Go through the entries below and collect each line with the string "part" in it.
_ _ _ _
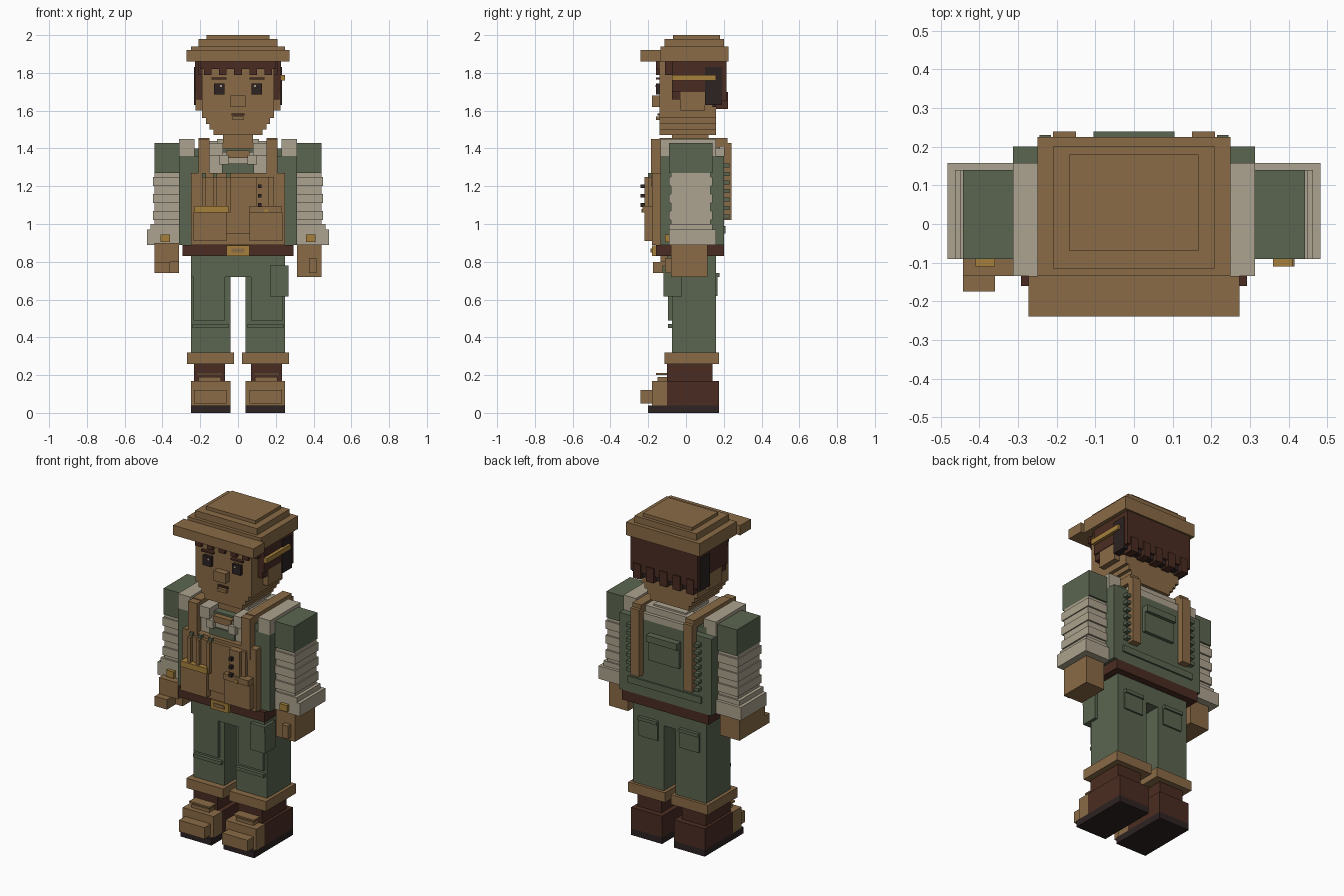
import bpy
import bmesh
from mathutils import Vector

cube = bpy.data.objects.get("Cube")
if cube:
    bpy.data.objects.remove(cube, do_unlink=True)


def make_material(name, code):
    """Flat material from an sRGB hex code, stored as linear values."""
    linear = [((c / 255 + .055) / 1.055) ** 2.4 for c in bytes.fromhex(code)] + [1]
    material = bpy.data.materials.new(name)
    material.use_nodes = True
    material.diffuse_color = linear
    material.node_tree.nodes["Principled BSDF"].inputs["Base Color"].default_value = linear
    return material


tan = make_material("warm tan", "8a6b46")
green = make_material("moss green", "5b6650")
cream = make_material("linen cream", "aca28e")
brown = make_material("dark brown", "4a2c22")
black = make_material("soft black", "2d2322")
brass = make_material("brass yellow", "a6803c")

# Shared thickness of raised details
step = .02


def span(start, size=step):
    """Range that grows from a starting plane; negative sizes grow backwards."""
    return start, start + size


def around(middle, size=step):
    """Range of a given size about a middle."""
    return middle - size / 2, middle + size / 2


def block(name, material, x, y, z):
    """Axis-aligned block spanning the given ranges."""
    low, high = Vector(map(min, (x, y, z))), Vector(map(max, (x, y, z)))
    bm = bmesh.new()
    bmesh.ops.create_cube(bm, size=1)
    bmesh.ops.scale(bm, vec=high - low, verts=bm.verts)
    mesh = bpy.data.meshes.new(name)
    bm.to_mesh(mesh)
    bm.free()
    mesh.materials.append(material)
    part = bpy.data.objects.new(name, mesh)
    part.location = (low + high) / 2
    bpy.context.collection.objects.link(part)


def centred(name, material, half, y, z):
    """Block that is symmetric about the middle."""
    block(name, material, (-half, half), y, z)


def pair(name, material, x, y, z):
    """Left block and its mirrored right twin."""
    block("left_" + name, material, x, y, z)
    block("right_" + name, material, (-x[0], -x[1]), y, z)


# Landmark heights
sole_top, vamp, ankle, hem = .04, .17, .26, .32
crotch, waist, belt_top, cuff_top = .72, .83, .89, .97
pocket_top, bib_top, yoke, shoulder_top = 1.06, 1.27, 1.36, 1.45
jaw, ear_top, brow, cap_base = 1.56, 1.7, 1.79, 1.86
cap_top = 2

# Landmark widths and depths
leg_in, leg_out, flank, arm_out = .04, .25, .313, .443
head_side, hair_side = .19, .228
face, chest, spine = -.14, -.135, .2
apron_face, bib_face, pocket_face = -.18, -.2, -.22
leg_front, leg_back, heel, instep = -.075, .158, .175, -.1
arm_front, arm_back = -.09, .14

# Cap: peak, band and two stepped crown layers
band_top, crown_top = cap_top - 3 * step, cap_top - step
centred("cap_peak", tan, .273, (-.24, chest), (cap_base, 1.92))
centred("cap_band", tan, leg_out, (chest, .225), (cap_base, band_top))
centred("cap_crown", tan, .21, (-.115, spine), (band_top, crown_top))
centred("cap_top", tan, .167, (-.07, .18), (crown_top, cap_top))

# Head with a stepped jaw, then the neck
centred("head", tan, head_side, (face, leg_back), (jaw, cap_base))
for i in range(3):
    centred("jaw_step", tan, head_side - step * (i + 1), (face, leg_back), span(jaw - .03 * i, -.03))
centred("neck", tan, .08, (leg_front, .12), (yoke, jaw))
centred("neck_base", cream, .11, (-.06, leg_back), (yoke, shoulder_top))

# Face
centred("nose", tan, .04, span(face, -2 * step), (1.62, 1.68))
centred("mouth", brown, .035, span(face, -step / 2), around(1.58, step / 2))
centred("lower_lip", tan, .03, span(face, -step), around(jaw))
pair("eye", black, around(.1, .055), span(face, -step), around(1.715, .06))
pair("eye_glint", cream, around(.09, step / 2), span(face, -step * 1.1), around(1.73, step / 2))
pair("eyebrow", brown, around(.1, .08), span(face, -step), around(1.77, step / 2))
pair("ear", tan, span(head_side, .035), (-.03, -instep), (1.6, ear_top))

# Hair: sides, nape and ragged fringe
centred("hair_fringe", brown, head_side + step / 2, span(face, -step), (1.82, cap_base))
for i in range(-2, 3):
    block("fringe_lock", brown, around(i * .08, .04), span(face, -step), (brow, cap_base))
    block("nape_lock", brown, around(i * .09, .05), (leg_back, .222), (1.61, ear_top))
pair("hair_side", brown, (head_side, hair_side), (leg_front, -instep), (ear_top, cap_base))
pair("hair_temple", brown, span(head_side), (-.11, leg_front), (brow, cap_base))
pair("sideburn", brown, span(head_side, .03), (leg_front, -.03), span(ear_top, -2 * step))
pair("hair_shadow", black, (.17, hair_side + step / 4), (-instep, head_side), (1.63, 1.83))
centred("hair_back", brown, hair_side, (-instep, .215), (1.65, cap_base))
centred("hair_underside", black, spine, (arm_back, spine), (1.62, 1.65))
block("pencil", brass, span(hair_side), (leg_front, leg_back), around(1.775, .03))

# Torso, shoulders and collar
centred("torso", green, flank, (chest, spine), (belt_top, yoke))
centred("upper_torso", green, leg_out, (-.12, leg_back), span(yoke, 2 * step))
pair("shoulder", cream, (.23, flank), (chest, leg_back), (yoke, shoulder_top))
centred("shirt_front", cream, .16, (chest - step / 2, 0), (bib_top, yoke + step))
centred("shirt_inset", green, .085, (chest - step, 0), (bib_top, yoke - 2 * step))
centred("throat", tan, .06, (chest - step, 0), around(yoke + step / 2, 2 * step))
pair("collar", cream, (.08, .15), (face - step, -instep), (yoke, shoulder_top - step))
pair("collar_tip", cream, around(leg_front, .05), (face - 1.5 * step, instep), around(yoke - step, .05))
centred("collar_back", cream, .16, (-instep, .18), (yoke, shoulder_top - step / 2))
centred("collar_fold", cream, head_side, (-instep, spine), span(yoke, 2 * step))

# Back details
centred("back_pocket", green, .105, span(spine), (1.13, 1.29))
centred("back_pocket_flap", green, .105, span(spine, 2 * step), span(1.29, -2 * step))
centred("back_hem", green, leg_out, span(spine, step / 2), around(cuff_top, 2 * step))
pair("back_strap", tan, around(.18, .06), span(spine, 2 * step), (1.02, shoulder_top - step))
for i in range(7):
    pair("strap_stitch", green, span(.215, .03), span(spine, .03), span(1.03 + i * .045))

# Apron, straps, pockets and tools
centred("apron", tan, leg_out, (apron_face, chest), (belt_top, bib_top))
centred("apron_bib", tan, head_side, (bib_face, apron_face), (cuff_top - step, bib_top - step))
pair("front_strap", tan, around(.18, .06), span(chest, -.05), (1.2, shoulder_top))
pair("shoulder_strap", tan, around(.18, .06), (face, spine + step), around(shoulder_top - step, .05))
pair("apron_pocket", tan, (.06, .235), (pocket_face, apron_face), (belt_top + step, pocket_top))
trim = span(pocket_face - step / 2, .05)
block("right_pocket_trim", brass, (-.23, -.05), trim, span(pocket_top, .035))
block("left_pocket_trim", tan, (.06, .23), trim, span(pocket_top, .035))
block("pocket_stud", brass, around(.15), span(trim[0], -step / 4), around(pocket_top + step / 2))
for x in (-.18, -.12, -.05):
    block("pocket_tool", tan, around(x), (pocket_face, apron_face), (pocket_top, bib_top - step))
    block("tool_tip", green, around(x), (bib_face, apron_face), span(bib_top - step))
block("button_placket", tan, around(.13, .07), (pocket_face, apron_face), (pocket_top, bib_top - step))
for z in (1.1, 1.15, 1.2):
    block("apron_button", black, around(.115), span(pocket_face, -step), around(z))

# Belt and buckle
centred("belt", brown, .293, (-.16, spine), (waist, belt_top))
centred("buckle", brass, .06, span(-.16, -step), (waist, belt_top - step / 4))
centred("buckle_plate", tan, .035, span(apron_face, -step / 3), around(.86))

# Arms: short sleeve, folded shirt sleeve, stepped cuff
arm = flank, arm_out
pair("upper_sleeve", green, arm, (arm_front, arm_back), (bib_top, shoulder_top - step))
pair("lower_sleeve", cream, arm, (arm_front + step / 2, arm_back - step / 2), (cuff_top, bib_top))
for i in range(3):
    pair("sleeve_fold", cream, (flank, arm_out + step / 3), (arm_front, arm_back), span(1.02 + i * .09, .05))
pair("cuff_top", cream, (flank, arm_out + step), (arm_front, arm_back), span(cuff_top, .03))
pair("cuff", cream, (flank, arm_out + 2 * step), (arm_front, leg_back), (belt_top, cuff_top))
pair("cuff_button", brass, around(.385, .05), span(arm_front, -step), around(.925, 2 * step))

# Hands: left hangs open, right is a fist
block("left_hand", tan, arm, (arm_front + step / 2, .115), (crotch, belt_top))
block("left_thumb", tan, around(.395, 2 * step), (-.11, 0), around(.78, .08))
block("right_hand", tan, (-flank, -arm_out), (arm_front, .115), (crotch + step, belt_top))
block("right_fist", tan, (-.36, -arm_out), (heel * -1, arm_front), span(crotch + step, .06))
block("right_fingers", tan, (-flank, -arm_out), (chest, arm_front), (.8, belt_top + step / 2))

# Trousers
centred("hips", green, leg_out, (instep, leg_back), (crotch, waist))
pair("leg", green, (leg_in, leg_out), (leg_front, leg_back), (hem, crotch))
pair("thigh_panel", green, (.07, .235), span(leg_front, -step), (.49, crotch))
pair("knee_seam", green, (.05, .24), span(leg_front, -step), around(.46))
block("cargo_pocket", green, (.17, .268), (-.12, -step), (.615, crotch + step))
block("cargo_flap", green, (.17, .268), (-.125, -step), span(crotch + step, 2 * step))
pair("seat_pocket", green, around(.14, .13), span(leg_back, step / 2), (.62, crotch))
pair("seat_pocket_flap", green, around(.14, .13), span(leg_back), span(crotch, step))

# Turn-ups and boots
boot = leg_in, leg_out
pair("turn_up", tan, (leg_in - step, leg_out + step), (-.115, heel), (ankle, hem))
pair("boot_shaft", brown, (.07, .233), (instep, arm_back), (vamp, ankle))
pair("boot_heel", brown, boot, (instep, heel), (sole_top, vamp))
pair("boot_instep", tan, boot, (apron_face, instep), (sole_top, vamp))
pair("boot_toe", tan, (.06, .233), (-.24, apron_face), (.05, .12))
pair("boot_tongue", tan, around(.15, .12), span(instep, -.05), span(vamp))
pair("boot_lace", tan, around(.15, .14), span(instep, -.06), span(.2, step / 2))
pair("boot_sole", black, boot, (-.2, heel), (0, sole_top))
_ _ _ _
- [Output for this exercise]
    part = bpy.data.objects.new(name, mesh)
    part.location = (low + high) / 2
    bpy.context.collection.objects.link(part)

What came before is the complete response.